The small intestine's major function is to absorb food and nutrients. When food enters the stomach, acid begins to break it down, and some nutrients are absorbed in the stomach. Then the food passes into the small intestine, where enzymes and sodium bicarbonate flow in from the pancreas to neutralize any remaining stomach acid and break down the remaining nutrients. The large intestine absorbs water and creates fecal matter.
The small intestine also plays a role in the body's immune system. Probiotic gut flora not only aid in the digestion of troublesome compounds, they also increase the body's immune response.

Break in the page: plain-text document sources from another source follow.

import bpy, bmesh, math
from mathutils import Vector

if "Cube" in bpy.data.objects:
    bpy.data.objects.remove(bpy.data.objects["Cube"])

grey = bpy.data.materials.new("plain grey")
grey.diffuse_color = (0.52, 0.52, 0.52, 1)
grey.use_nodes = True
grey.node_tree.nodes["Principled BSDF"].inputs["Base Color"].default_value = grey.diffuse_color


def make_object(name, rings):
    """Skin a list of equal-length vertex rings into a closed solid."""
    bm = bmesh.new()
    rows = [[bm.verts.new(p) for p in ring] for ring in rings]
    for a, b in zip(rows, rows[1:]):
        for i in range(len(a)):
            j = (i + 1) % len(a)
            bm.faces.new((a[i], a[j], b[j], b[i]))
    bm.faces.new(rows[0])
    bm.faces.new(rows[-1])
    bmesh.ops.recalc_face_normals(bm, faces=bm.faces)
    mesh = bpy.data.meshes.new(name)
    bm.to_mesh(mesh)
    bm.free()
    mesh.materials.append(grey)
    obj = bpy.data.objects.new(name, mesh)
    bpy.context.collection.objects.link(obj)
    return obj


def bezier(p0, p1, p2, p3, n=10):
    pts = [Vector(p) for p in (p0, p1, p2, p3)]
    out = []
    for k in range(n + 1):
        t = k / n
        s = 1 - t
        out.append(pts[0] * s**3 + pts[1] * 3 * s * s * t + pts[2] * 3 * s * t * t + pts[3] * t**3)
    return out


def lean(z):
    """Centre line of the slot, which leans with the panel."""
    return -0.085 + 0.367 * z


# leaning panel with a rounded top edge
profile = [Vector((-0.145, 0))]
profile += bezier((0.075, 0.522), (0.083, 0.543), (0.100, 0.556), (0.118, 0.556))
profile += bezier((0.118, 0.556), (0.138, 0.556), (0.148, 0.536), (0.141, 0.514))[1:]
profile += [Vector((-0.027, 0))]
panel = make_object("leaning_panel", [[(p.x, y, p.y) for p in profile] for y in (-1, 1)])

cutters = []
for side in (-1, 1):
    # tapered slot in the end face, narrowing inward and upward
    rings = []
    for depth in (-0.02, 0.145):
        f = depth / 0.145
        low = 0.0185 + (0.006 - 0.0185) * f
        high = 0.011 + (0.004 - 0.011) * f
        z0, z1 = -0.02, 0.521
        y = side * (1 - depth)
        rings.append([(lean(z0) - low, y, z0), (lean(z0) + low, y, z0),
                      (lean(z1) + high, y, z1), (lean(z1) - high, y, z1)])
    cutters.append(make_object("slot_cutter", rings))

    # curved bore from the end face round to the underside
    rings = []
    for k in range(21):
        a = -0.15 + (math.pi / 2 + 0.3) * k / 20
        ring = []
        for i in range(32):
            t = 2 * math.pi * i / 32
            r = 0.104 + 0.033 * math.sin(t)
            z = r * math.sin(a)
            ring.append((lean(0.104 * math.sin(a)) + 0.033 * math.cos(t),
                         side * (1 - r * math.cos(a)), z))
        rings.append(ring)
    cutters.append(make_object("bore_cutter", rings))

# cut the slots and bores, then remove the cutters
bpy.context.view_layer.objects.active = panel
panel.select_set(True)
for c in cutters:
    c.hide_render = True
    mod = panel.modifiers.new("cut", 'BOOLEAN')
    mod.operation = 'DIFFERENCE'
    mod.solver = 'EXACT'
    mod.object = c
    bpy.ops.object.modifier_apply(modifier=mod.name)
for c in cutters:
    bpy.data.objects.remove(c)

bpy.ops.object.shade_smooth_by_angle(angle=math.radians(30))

When food enters the small intestine, the body handles each type of molecule differently. Lipids break down into fatty acids and glycerol, while proteins break down into amino acids and peptides for easy absorption into the body. Carbohydrates may break down into simple sugars, but complex carbohydrate molecules may pass through the small intestine relatively intact. Once they reach the large intestine, bacteria break them down and produce intestinal gas as a by-product. This is why foods high in complex carbohydrates, such as beans, can cause intestinal discomfort. To combat this effect, special enzymes break down the complex carbohydrates before the bacteria have a chance to consume them, preventing the release of gas.